TASK ITEM: In the listing below, find each line that holds the string "name" and copy it.

RECORDS SUPPLIED:

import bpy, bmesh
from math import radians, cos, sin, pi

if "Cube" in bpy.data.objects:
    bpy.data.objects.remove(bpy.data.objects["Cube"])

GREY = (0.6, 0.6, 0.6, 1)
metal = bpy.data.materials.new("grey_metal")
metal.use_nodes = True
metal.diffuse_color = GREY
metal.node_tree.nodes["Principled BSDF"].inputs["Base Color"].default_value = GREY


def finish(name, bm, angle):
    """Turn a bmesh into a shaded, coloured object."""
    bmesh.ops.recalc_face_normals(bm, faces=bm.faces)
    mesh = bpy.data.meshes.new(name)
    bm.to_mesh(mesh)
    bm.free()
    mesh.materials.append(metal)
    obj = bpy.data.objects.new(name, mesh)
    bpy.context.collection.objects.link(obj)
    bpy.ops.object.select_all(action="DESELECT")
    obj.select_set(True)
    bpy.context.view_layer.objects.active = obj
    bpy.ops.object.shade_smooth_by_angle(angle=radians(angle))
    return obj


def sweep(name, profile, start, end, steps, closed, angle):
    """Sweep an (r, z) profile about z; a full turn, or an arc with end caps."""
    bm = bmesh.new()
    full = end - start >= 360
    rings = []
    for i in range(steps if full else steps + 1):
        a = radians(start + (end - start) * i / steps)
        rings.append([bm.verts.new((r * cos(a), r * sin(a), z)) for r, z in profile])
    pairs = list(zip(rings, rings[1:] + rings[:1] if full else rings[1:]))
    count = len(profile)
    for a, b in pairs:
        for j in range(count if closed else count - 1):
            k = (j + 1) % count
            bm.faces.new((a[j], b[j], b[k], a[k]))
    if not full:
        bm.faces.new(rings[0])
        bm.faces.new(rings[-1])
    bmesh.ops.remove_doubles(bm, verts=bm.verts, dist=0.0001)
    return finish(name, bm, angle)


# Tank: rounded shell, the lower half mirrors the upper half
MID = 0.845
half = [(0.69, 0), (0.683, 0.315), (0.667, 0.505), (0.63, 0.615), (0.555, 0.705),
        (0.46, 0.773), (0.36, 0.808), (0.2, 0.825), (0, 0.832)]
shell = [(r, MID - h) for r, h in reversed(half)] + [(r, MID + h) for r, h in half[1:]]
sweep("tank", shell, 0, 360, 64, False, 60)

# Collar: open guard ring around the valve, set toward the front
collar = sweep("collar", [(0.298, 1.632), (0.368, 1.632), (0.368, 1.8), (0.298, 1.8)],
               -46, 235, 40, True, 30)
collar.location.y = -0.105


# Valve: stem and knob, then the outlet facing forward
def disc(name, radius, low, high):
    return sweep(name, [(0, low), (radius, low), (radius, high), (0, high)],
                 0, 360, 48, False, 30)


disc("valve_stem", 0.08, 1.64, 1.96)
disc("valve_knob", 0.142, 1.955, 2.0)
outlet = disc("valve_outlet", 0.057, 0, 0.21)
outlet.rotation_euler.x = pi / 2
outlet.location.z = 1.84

WORKED SOLUTION:
def finish(name, bm, angle):
    mesh = bpy.data.meshes.new(name)
    obj = bpy.data.objects.new(name, mesh)
def sweep(name, profile, start, end, steps, closed, angle):
    return finish(name, bm, angle)
def disc(name, radius, low, high):
    return sweep(name, [(0, low), (radius, low), (radius, high), (0, high)],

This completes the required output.